— Problem statement —
Scan the entries below and state how many lines contain "objects". No other output.

— Data supplied —
Content starts

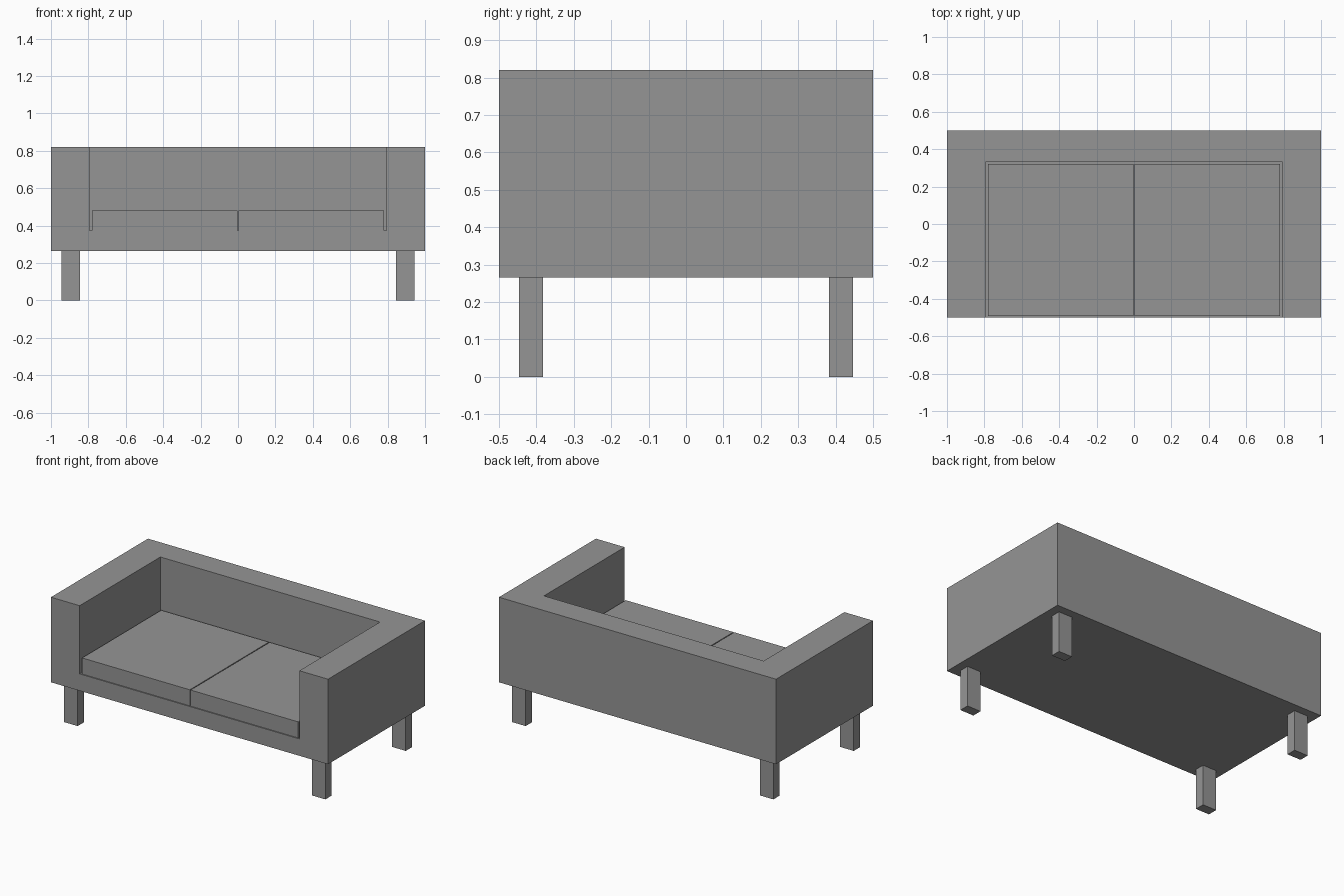
import bpy
import bmesh
from mathutils import Vector

if "Cube" in bpy.data.objects:
    bpy.data.objects.remove(bpy.data.objects["Cube"], do_unlink=True)

grey = bpy.data.materials.new("plain_grey")
grey.use_nodes = True
colour = (0.3, 0.3, 0.3, 1)
grey.diffuse_color = colour
grey.node_tree.nodes["Principled BSDF"].inputs["Base Color"].default_value = colour


def box(name, low, high):
    """Flat-shaded box between two corners."""
    low, high = Vector(low), Vector(high)
    bm = bmesh.new()
    bmesh.ops.create_cube(bm, size=1)
    bmesh.ops.scale(bm, vec=high - low, verts=bm.verts)
    bmesh.ops.translate(bm, vec=(low + high) / 2, verts=bm.verts)
    mesh = bpy.data.meshes.new(name)
    bm.to_mesh(mesh)
    bm.free()
    mesh.materials.append(grey)
    obj = bpy.data.objects.new(name, mesh)
    bpy.context.collection.objects.link(obj)
    return obj


BOTTOM, SEAT, TOP = 0.265, 0.375, 0.82

# Frame: one block with the seat well cut out, open at the front and top
frame = box("sofa_frame", (-1, -0.5, BOTTOM), (1, 0.5, TOP))
well = box("seat_well_cutter", (-0.793, -0.7, SEAT), (0.793, 0.332, 1))
well.hide_render = True
well.hide_set(True)
cut = frame.modifiers.new("seat_well", 'BOOLEAN')
cut.operation = 'DIFFERENCE'
cut.solver = 'EXACT'
cut.object = well
bpy.context.view_layer.objects.active = frame
bpy.ops.object.modifier_apply(modifier=cut.name)
bpy.data.objects.remove(well, do_unlink=True)

# Mirrored seat cushions and legs
for side, s in (("left", 1), ("right", -1)):
    xs = sorted((s * 0.003, s * 0.78))
    box(side + "_seat_cushion", (xs[0], -0.493, SEAT), (xs[1], 0.322, 0.48))
    xs = sorted((s * 0.845, s * 0.943))
    for end, d in (("front", -1), ("back", 1)):
        ys = sorted((d * 0.382, d * 0.446))
        box(f"{end}_{side}_leg", (xs[0], ys[0], 0), (xs[1], ys[1], BOTTOM))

Content ends

— Solution to this exercise —
6